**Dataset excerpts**
•••
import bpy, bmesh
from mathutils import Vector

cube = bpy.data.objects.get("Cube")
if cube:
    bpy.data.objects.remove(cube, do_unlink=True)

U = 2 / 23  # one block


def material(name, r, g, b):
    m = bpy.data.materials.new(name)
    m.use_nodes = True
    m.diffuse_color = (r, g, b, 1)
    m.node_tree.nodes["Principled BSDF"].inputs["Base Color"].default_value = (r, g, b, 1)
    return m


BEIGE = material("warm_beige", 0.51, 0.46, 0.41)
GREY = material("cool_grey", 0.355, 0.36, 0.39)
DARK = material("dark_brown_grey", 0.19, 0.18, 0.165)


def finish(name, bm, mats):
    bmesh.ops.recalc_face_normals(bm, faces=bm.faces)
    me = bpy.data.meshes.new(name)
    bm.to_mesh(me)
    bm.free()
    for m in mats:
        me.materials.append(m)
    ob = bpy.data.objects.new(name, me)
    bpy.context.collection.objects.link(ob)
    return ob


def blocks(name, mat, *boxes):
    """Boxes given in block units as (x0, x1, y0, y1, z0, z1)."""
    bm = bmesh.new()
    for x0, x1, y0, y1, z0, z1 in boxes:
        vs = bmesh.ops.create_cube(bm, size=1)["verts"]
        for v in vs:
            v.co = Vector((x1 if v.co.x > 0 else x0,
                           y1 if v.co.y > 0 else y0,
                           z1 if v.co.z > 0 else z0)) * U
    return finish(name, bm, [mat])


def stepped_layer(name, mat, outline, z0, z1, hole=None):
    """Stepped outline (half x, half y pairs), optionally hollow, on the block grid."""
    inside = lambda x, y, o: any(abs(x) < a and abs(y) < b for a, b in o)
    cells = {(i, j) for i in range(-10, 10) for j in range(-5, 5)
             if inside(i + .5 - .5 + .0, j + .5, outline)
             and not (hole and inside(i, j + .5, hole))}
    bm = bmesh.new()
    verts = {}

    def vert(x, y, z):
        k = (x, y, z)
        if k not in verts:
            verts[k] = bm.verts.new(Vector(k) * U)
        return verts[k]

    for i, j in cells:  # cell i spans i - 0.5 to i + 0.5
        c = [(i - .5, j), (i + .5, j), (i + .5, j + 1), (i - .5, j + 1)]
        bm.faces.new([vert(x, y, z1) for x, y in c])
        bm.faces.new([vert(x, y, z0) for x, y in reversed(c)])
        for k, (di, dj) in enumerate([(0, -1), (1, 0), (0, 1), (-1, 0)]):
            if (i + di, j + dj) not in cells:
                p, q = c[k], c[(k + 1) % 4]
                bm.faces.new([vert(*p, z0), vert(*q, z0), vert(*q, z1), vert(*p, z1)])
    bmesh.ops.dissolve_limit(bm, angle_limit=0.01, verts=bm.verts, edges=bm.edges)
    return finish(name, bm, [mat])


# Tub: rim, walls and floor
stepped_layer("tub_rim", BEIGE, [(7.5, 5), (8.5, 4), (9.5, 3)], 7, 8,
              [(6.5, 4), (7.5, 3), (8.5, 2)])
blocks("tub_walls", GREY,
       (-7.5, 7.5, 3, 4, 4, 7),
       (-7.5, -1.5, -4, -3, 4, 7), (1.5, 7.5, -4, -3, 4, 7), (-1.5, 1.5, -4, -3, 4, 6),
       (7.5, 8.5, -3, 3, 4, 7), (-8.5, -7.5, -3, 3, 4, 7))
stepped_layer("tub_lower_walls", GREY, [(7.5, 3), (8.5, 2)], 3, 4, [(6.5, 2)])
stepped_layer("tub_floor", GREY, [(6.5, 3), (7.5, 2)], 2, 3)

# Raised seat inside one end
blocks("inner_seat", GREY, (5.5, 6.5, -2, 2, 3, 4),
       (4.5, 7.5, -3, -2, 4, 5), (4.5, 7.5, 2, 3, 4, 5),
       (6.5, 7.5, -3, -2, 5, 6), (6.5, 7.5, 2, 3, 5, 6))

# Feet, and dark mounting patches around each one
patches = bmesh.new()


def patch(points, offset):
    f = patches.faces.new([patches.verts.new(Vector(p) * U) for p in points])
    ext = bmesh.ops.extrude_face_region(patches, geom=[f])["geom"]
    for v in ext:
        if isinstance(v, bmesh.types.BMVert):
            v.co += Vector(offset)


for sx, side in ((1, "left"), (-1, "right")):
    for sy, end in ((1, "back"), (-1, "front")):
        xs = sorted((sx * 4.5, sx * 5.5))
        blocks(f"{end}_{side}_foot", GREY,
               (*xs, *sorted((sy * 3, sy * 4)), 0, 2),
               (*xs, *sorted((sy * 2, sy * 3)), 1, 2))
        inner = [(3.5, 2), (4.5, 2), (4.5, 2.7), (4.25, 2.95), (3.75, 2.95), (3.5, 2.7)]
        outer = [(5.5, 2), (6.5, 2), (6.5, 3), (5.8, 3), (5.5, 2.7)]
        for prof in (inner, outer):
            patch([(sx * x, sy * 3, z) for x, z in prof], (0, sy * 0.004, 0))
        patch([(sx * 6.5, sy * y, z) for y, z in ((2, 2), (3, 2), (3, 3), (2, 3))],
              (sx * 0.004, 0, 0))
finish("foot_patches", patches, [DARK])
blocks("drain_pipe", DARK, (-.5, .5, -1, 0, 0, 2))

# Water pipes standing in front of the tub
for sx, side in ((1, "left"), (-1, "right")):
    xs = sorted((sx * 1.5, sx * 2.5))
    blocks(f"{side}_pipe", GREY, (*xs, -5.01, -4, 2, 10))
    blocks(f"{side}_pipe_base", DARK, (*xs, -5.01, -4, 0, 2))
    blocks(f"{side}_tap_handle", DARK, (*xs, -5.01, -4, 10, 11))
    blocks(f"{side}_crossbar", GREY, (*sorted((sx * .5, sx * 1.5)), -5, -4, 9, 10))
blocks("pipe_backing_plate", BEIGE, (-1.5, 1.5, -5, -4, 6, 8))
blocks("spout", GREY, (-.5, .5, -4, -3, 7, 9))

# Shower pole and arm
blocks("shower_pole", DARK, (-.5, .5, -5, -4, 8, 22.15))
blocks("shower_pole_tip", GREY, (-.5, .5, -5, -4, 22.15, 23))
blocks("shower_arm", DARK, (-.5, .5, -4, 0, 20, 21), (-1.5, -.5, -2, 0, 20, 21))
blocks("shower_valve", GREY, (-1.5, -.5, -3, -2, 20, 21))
•••
**Work order**
The answer must be the line containing "-5.01, -4, 2, 10))" and every line after it to the end of the records, repeated exactly.

**Completed task**
    blocks(f"{side}_pipe", GREY, (*xs, -5.01, -4, 2, 10))
    blocks(f"{side}_pipe_base", DARK, (*xs, -5.01, -4, 0, 2))
    blocks(f"{side}_tap_handle", DARK, (*xs, -5.01, -4, 10, 11))
    blocks(f"{side}_crossbar", GREY, (*sorted((sx * .5, sx * 1.5)), -5, -4, 9, 10))
blocks("pipe_backing_plate", BEIGE, (-1.5, 1.5, -5, -4, 6, 8))
blocks("spout", GREY, (-.5, .5, -4, -3, 7, 9))

# Shower pole and arm
blocks("shower_pole", DARK, (-.5, .5, -5, -4, 8, 22.15))
blocks("shower_pole_tip", GREY, (-.5, .5, -5, -4, 22.15, 23))
blocks("shower_arm", DARK, (-.5, .5, -4, 0, 20, 21), (-1.5, -.5, -2, 0, 20, 21))
blocks("shower_valve", GREY, (-1.5, -.5, -3, -2, 20, 21))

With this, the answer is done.